I normally have the radio setup where I can better see it, but this was a quick activation. If I ever try a RADAR event, it might look something like this.

The radio was my IC-7300 with the LDG Z-11 Pro riding piggyback. The antenna is my 29.5 foot random wire antenna with a homemade 9:1 UnUn and choke. I use a 17′ counterpoise. The coax is RG316 with BNC connectors. I was running somewhere around 40 watts. Here is a previous picture of the antenna.

The antenna is hoisted in the air via an MFJ-1910 33′ pushup pole in a trailer hitch flag holder. Nothing fancy, but gets the job done. I have since replaced the 3D printed winder with one made from ABS to resist heat better.

How did my little setup do? I think pretty well. Bands were up and down but I managed 26 contacts without breaking a sweat. I did jump around the bands a little bit, trying to get set up for 10 bands for N1CC. I managed to make it to 7. Six meters was dead and it was too early for the lower bands. My club has a campout planned for the fall Support your Parks weekend so I should be able to get the rest. I worked a lot more DX than I thought I would which was a pleasant surprise.

Thanks to all the hunters who worked me and for your patience as I tried to work through some of the pileups I had. It was a fun little trip hopefully with more in the future. Until then — 73, Scott

POTA Activation Flag Mountain, AL

I consider my home park to be Talladega National Forest. It’s the closest park time wise and because it is so large, it offers many opportunities for activation. One of the things I enjoy is the feeling of remoteness driving down those forest service roads. This past Friday (11/26), I decided to try a new spot.

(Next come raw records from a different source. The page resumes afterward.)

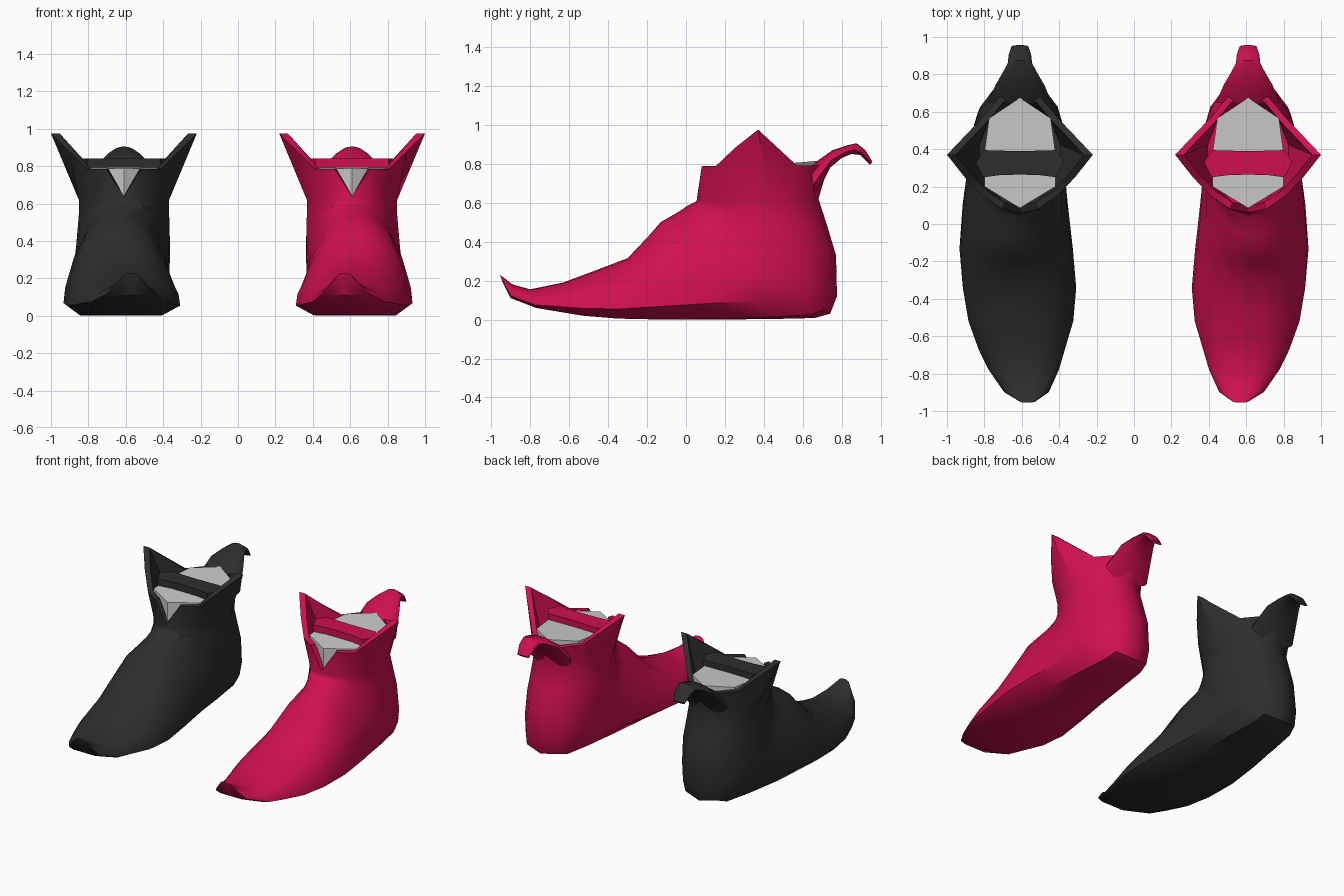
import bpy, bmesh, math

if "Cube" in bpy.data.objects:
    bpy.data.objects.remove(bpy.data.objects["Cube"])


def material(name, rgb):
    m = bpy.data.materials.new(name)
    m.diffuse_color = (*rgb, 1)
    m.use_nodes = True
    m.node_tree.nodes["Principled BSDF"].inputs["Base Color"].default_value = m.diffuse_color
    return m


red = material("crimson", (0.62, 0.005, 0.08))
black = material("charcoal", (0.027, 0.027, 0.027))
light = material("light_grey", (0.60, 0.60, 0.60))

# Half outlines: (width factor, position from lower/back to upper/front)
FOOT = [(0, 0), (.7, 0), (1, .16), (.97, .36), (.84, .6), (.6, .85), (.3, .97), (0, 1)]
ANKLE = [(0, 0), (.45, .05), (.8, .2), (1, .4), (1, .6), (.75, .8), (.42, .95), (0, 1)]
TAIL = [(0, 0), (.5, .1), (.87, .27), (1, .42), (.92, .6), (.7, .8), (.35, .95), (0, 1)]


def mirror_ring(half, cx):
    """Close a half outline into a full ring around x = cx."""
    return ([(cx + x, y, z) for x, y, z in half]
            + [(cx - x, y, z) for x, y, z in half[-2:0:-1]])


def section(py, pz, qy, qz, cx, w, a, b, mix):
    half = []
    for (wa, va), (wb, vb) in zip(a, b):
        f, v = wa + (wb - wa) * mix, va + (vb - va) * mix
        half.append((w * f, py + (qy - py) * v, pz + (qz - pz) * v))
    return mirror_ring(half, cx)


def loft(name, rings, mat, side, smooth=True):
    """Skin a row of rings, cap both ends; side mirrors the part in x."""
    bm = bmesh.new()
    rows = [[bm.verts.new((x * side, y, z)) for x, y, z in r] for r in rings]
    n = len(rows[0])
    for r0, r1 in zip(rows, rows[1:]):
        for i in range(n):
            j = (i + 1) % n
            bm.faces.new((r0[i], r0[j], r1[j], r1[i]))
    bm.faces.new(rows[0])
    bm.faces.new(rows[-1])
    bmesh.ops.recalc_face_normals(bm, faces=bm.faces)
    me = bpy.data.meshes.new(name)
    bm.to_mesh(me)
    bm.free()
    me.materials.append(mat)
    ob = bpy.data.objects.new(name, me)
    bpy.context.collection.objects.link(ob)
    if smooth:
        bpy.ops.object.select_all(action='DESELECT')
        ob.select_set(True)
        bpy.context.view_layer.objects.active = ob
        bpy.ops.object.shade_smooth_by_angle(angle=math.radians(42))
    return ob


# Toe to ankle: sole point y z, instep point y z, centre x, half width, ankle mix
BODY = [
    (-.945, .20, -.955, .23, .57, .045, 0),
    (-.90, .11, -.89, .18, .575, .12, 0),
    (-.77, .06, -.80, .155, .59, .19, 0),
    (-.68, .045, -.63, .19, .60, .23, 0),
    (-.53, .02, -.47, .25, .605, .28, 0),
    (-.35, .005, -.30, .315, .612, .303, 0),
    (-.12, 0, -.20, .42, .63, .303, 0),
    (.15, 0, -.13, .50, .635, .287, .1),
    (.45, .003, -.06, .54, .63, .27, .35),
    (.66, .008, -.02, .565, .625, .26, .6),
    (.74, .03, 0, .58, .62, .255, .8),
    (.775, .12, .02, .59, .615, .252, .9),
    (.77, .33, .04, .60, .61, .245, 1),
    (.725, .48, .05, .605, .61, .24, 1),
    (.68, .62, .055, .612, .61, .24, 1),
]

# Flared rim from back to front notch
RIM = [(0, .73, .79), (.1, .69, .79), (.2, .57, .79), (.39, .37, .975),
       (.295, .25, .88), (.2, .15, .785), (.095, .08, .785), (0, .06, .64)]

# Curled heel tail: under point, upper point, half width
CURL = [(.66, .62, .64, .79, .17), (.74, .78, .75, .868, .13), (.80, .83, .83, .895, .09),
        (.85, .85, .875, .905, .065), (.895, .845, .92, .87, .06), (.945, .795, .957, .81, .045)]

CX = .61
for side, mat, tag in ((1, red, "right"), (-1, black, "left")):
    # Shoe shell: foot, ankle, collar and lining in one skin
    rings = [section(*s[:6], FOOT, ANKLE, s[6]) for s in BODY]
    rings.append(mirror_ring(RIM, CX))
    rings.append(mirror_ring([(x * .88, .37 + (y - .37) * .88, z) for x, y, z in RIM], CX))
    rings.append([(CX + (x - CX) * .9, .37 + (y - .37) * .88, .635) for x, y, z in rings[-3]])
    loft(tag + "_shoe", rings, mat, side)

    # Curled tail at the heel
    loft(tag + "_heel_curl",
         [section(py, pz, qy, qz, CX, w, TAIL, TAIL, 0) for py, pz, qy, qz, w in CURL], mat, side)

    # Pale padded insert filling the collar
    plan = [(0, .675, .815), (.165, .565, .805), (.19, .38, .80), (.19, .20, .79), (0, .085, .787)]
    loft(tag + "_insert", [mirror_ring([(x, y, .64) for x, y, z in plan], CX),
                           mirror_ring(plan, CX)], light, side, False)

    # Pointed strap across the insert
    strap = [(0, .39), (.1, .392), (.195, .395), (.235, .33), (.195, .25), (.1, .262), (0, .264)]
    loft(tag + "_strap", [mirror_ring([(x, y, z) for x, y in strap], CX) for z in (.77, .84)],
         mat, side, False)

It was on Flag Mountain. There is nothing there except woods and the road.

For me, any park activation means about an hour drive each way which eats up a lot of my POTA time. For this activation, I wanted to try an in-truck cab solution to help reduce the set-up time. Since I would probably be along the side a one lane dirt road, it would be safer. As a bonus, I would stay warmer as the temps were in the 40’s throughout the day. This bushwhack style of operation turned out to be fun and gives me more flexibility to work different parts of the National Forest.

Equipment. To be able to bushwhack, I needed a space to operate from when sitting in my truck. I came up with a rather simple arrangement that I built in a couple of hours. It’s a flight deck that sits on top of my center console.

It’s a couple of 2×6’s and a piece of 3/8 plywood that I had laying around. It takes about 10 seconds to install and It is small enough to stay in the truck. In use it looks like this:

It was very stable. I even had my coffee cup on the free standing end and it didn’t tip over. It was very comfortable to use. On the flight deck you see my Rite-in-the-Rain notebook, Begali Traveler Light, and K1EL keyer. I will talk about the paddles and keyer in another post.

The radio was my trusted IC-7300. I normally like to bring one of my QRP radios, but next weekend we rented a cabin at Ft Mountain State Park and I want to try to make some CW 160 meter contacts. My thinking is I may need a little extra power. Next to the radio is a 20 amp/hr Bioenno Battery and next to it, is a LDG Z-11 Pro. On top of the radio is a windshield sunscreen to help keep the radio cool.

The antenna is my Frankentenna. It starts with a MePhoto camera tripod, a home made 3/8-16 to 3/8-24 thread adapter, Chameleon Micro Matching Unit, a Buddipole 7 section lightweight shock-corded whip antenna (12′), and a Chameleon CHA 60′ extra wire. It was fed with 18′ of RG-8x.

Operation. I operated CW with 35 watts. I set my code speed at 16 wpm. I can copy faster, but I find during an activation, slowing down makes it a little easier for me. My hearing is not that good, I do the best I can. How did it do? Very well I think. I was able to work stations from Alaska to France. All in all I made about 42 contacts in a couple of hours time. Here is a QSOMap (I need to get better at these).

Here is a short YouTube video of the activation.

It was a fun half a day. I learned a few thing like wear headphones/earbuds to help with my hearing. Overall, I enjoyed the bushwhack style of operating as it gives me more options for operating out in the wilds. I plan on doing more of this style of activating along with more traditional parks. 73